New Jersey will be relying on nuclear power to supply the bulk of its electricity for at least the next three decades.
The U.S. Nuclear Regulatory Commission (NRC) yesterday renewed the operating license for the Hope Creek nuclear unit in Salem County, the third renewal of a license at the complex of three nuclear generating stations in Lower Alloways Township in the past month.
The decision by the federal agency came as no surprise, since Hope Creek is the newest of the three units operating at the site, which is about 40 miles southwest of Philadelphia.
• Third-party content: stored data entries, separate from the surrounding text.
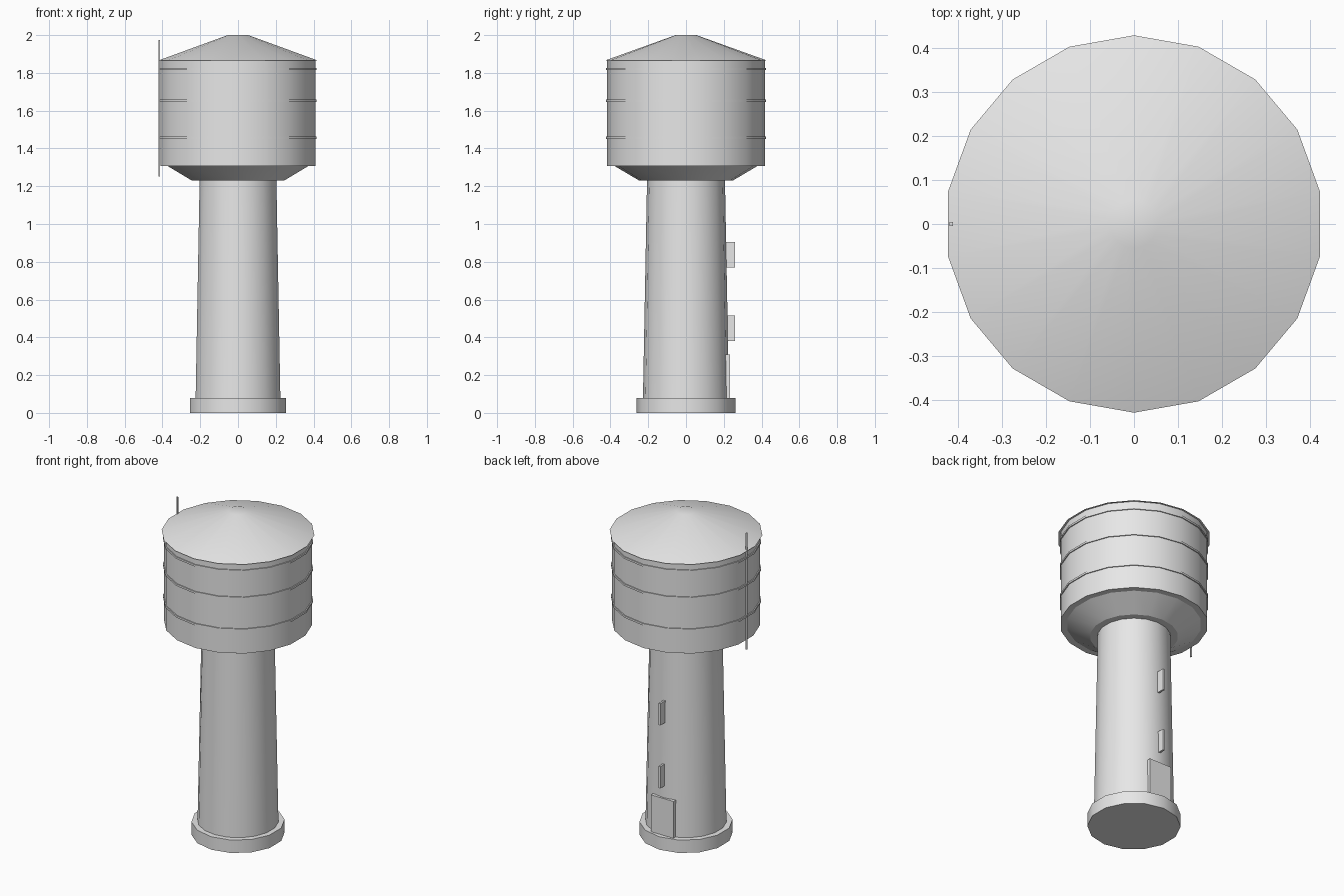
import bpy, bmesh
from math import pi, sin, cos, radians

cube = bpy.data.objects.get("Cube")
if cube:
    bpy.data.objects.remove(cube, do_unlink=True)

grey = bpy.data.materials.new("plain grey")
grey.use_nodes = True
GREY = (0.8, 0.8, 0.8, 1)
grey.diffuse_color = GREY
grey.node_tree.nodes["Principled BSDF"].inputs["Base Color"].default_value = GREY


def finish(name, bm, smooth):
    bmesh.ops.recalc_face_normals(bm, faces=bm.faces)
    mesh = bpy.data.meshes.new(name)
    bm.to_mesh(mesh)
    bm.free()
    mesh.materials.append(grey)
    obj = bpy.data.objects.new(name, mesh)
    bpy.context.collection.objects.link(obj)
    if smooth:
        bpy.ops.object.select_all(action='DESELECT')
        obj.select_set(True)
        bpy.context.view_layer.objects.active = obj
        bpy.ops.object.shade_smooth_by_angle(angle=radians(30))
    return obj


def lathe(name, profile, sides=18):
    """Closed solid turned from (radius, height) points, one corner facing +y."""
    bm = bmesh.new()
    rings = [[bm.verts.new((r * sin(2 * pi * i / sides), r * cos(2 * pi * i / sides), z))
              for i in range(sides)] for r, z in profile]
    for low, high in zip(rings, rings[1:]):
        for i in range(sides):
            j = (i + 1) % sides
            bm.faces.new((low[i], low[j], high[j], high[i]))
    bm.faces.new(rings[0])
    bm.faces.new(rings[-1])
    return finish(name, bm, True)


def box(name, low, high):
    bm = bmesh.new()
    bmesh.ops.create_cube(bm, size=1)
    for v in bm.verts:
        v.co = [(a + b) / 2 + c * (b - a) for a, b, c in zip(low, high, v.co)]
    return finish(name, bm, False)


# Foundation and tapering shaft
lathe("foundation", [(0.262, 0), (0.262, 0.08)], sides=14)
lathe("shaft", [(0.228, 0.07), (0.206, 1.25)])

# Tank with its funnel underside and hoops
lathe("tank_funnel", [(0.248, 1.23), (0.38, 1.308)])
lathe("tank", [(0.417, 1.308), (0.417, 1.867)])
for n, z in enumerate((1.456, 1.653, 1.82)):
    lathe(f"tank_hoop_{n + 1}", [(0.423, z - 0.006), (0.423, z + 0.006)])

# Roof with a flat cap
lathe("roof", [(0.43, 1.865), (0.055, 2.0)])

# Antenna on the tank side
box("antenna", (-0.42, -0.004, 1.252), (-0.412, 0.004, 1.973))

# Door and narrow projecting windows at the back
box("door", (-0.077, 0.19, 0.08), (0.077, 0.233, 0.308))
for n, z in enumerate((0.38, 0.77)):
    box(f"window_{n + 1}", (-0.006, 0.2, z), (0.006, 0.26, z + 0.135))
The original operating license for Hope Creek, which has a generating capacity of approximately 1,216 megawatts, would have expired in 2026, but has been extended to 2046.
“The license renewal of Hope Creek, as well as Salem last month, ensures clean nuclear energy is available for New Jersey and the region for years to come,” said Tom Joyce, president and chief nuclear officer of PSEG Nuclear, the operator of the plant.
Nuclear New Jersey
Nuclear power provides more than half of the state’s electricity. Besides Hope Creek, there are the Salem I and Salem II facilities on the 740-acre site in South Jersey. PSEG Nuclear is also exploring the possibility of building an additional nuclear generating station on the site, filing an early site permit application last year. A decision on the permit is not expected until late 2013, and the company has not yet committed to build the unit.
There is one other nuclear unit in New Jersey, the Oyster Creek station in Lacey Township. That plant, however, is scheduled to shut down by the end of 2019 under an agreement reached by the Christie administration and Exelon, which operates the facility. Oyster Creek is the oldest operating commercial nuclear plant in the country. It won a renewal of its 20-year operating license from the NRC in 2009.
The federal agency said after careful review of Hope Creek’s safety systems and specifications, it had concluded there were no safety concerns that would preclude license renewal. It noted that the applicant had effectively demonstrated the capability to manage the effects of plant aging.
Environmentalists, who want the state to lessen its reliance on nuclear power, were not surprised by the license renewal.
“It’s disappointing but not a surprise,” said Matt Elliott, clean energy advocate for Environment New Jersey. “We just keep getting these rubber stamp license renewals for the nuclear plants and we just keep stringing these old plants along.”
Jeff Tittel, director of the Sierra Club of New Jersey, agreed. “This is the newest of the all the nuclear plants in New Jersey. It was kind of automatic,” he said.
The state’s new Energy Master Plan suggests nuclear power must continue to be a part of the state’s energy mix going forward. Without it, the state will never achieve its goals of curbing greenhouse gas emissions, the plan suggested, without endorsing any specific plan to build a new nuclear unit.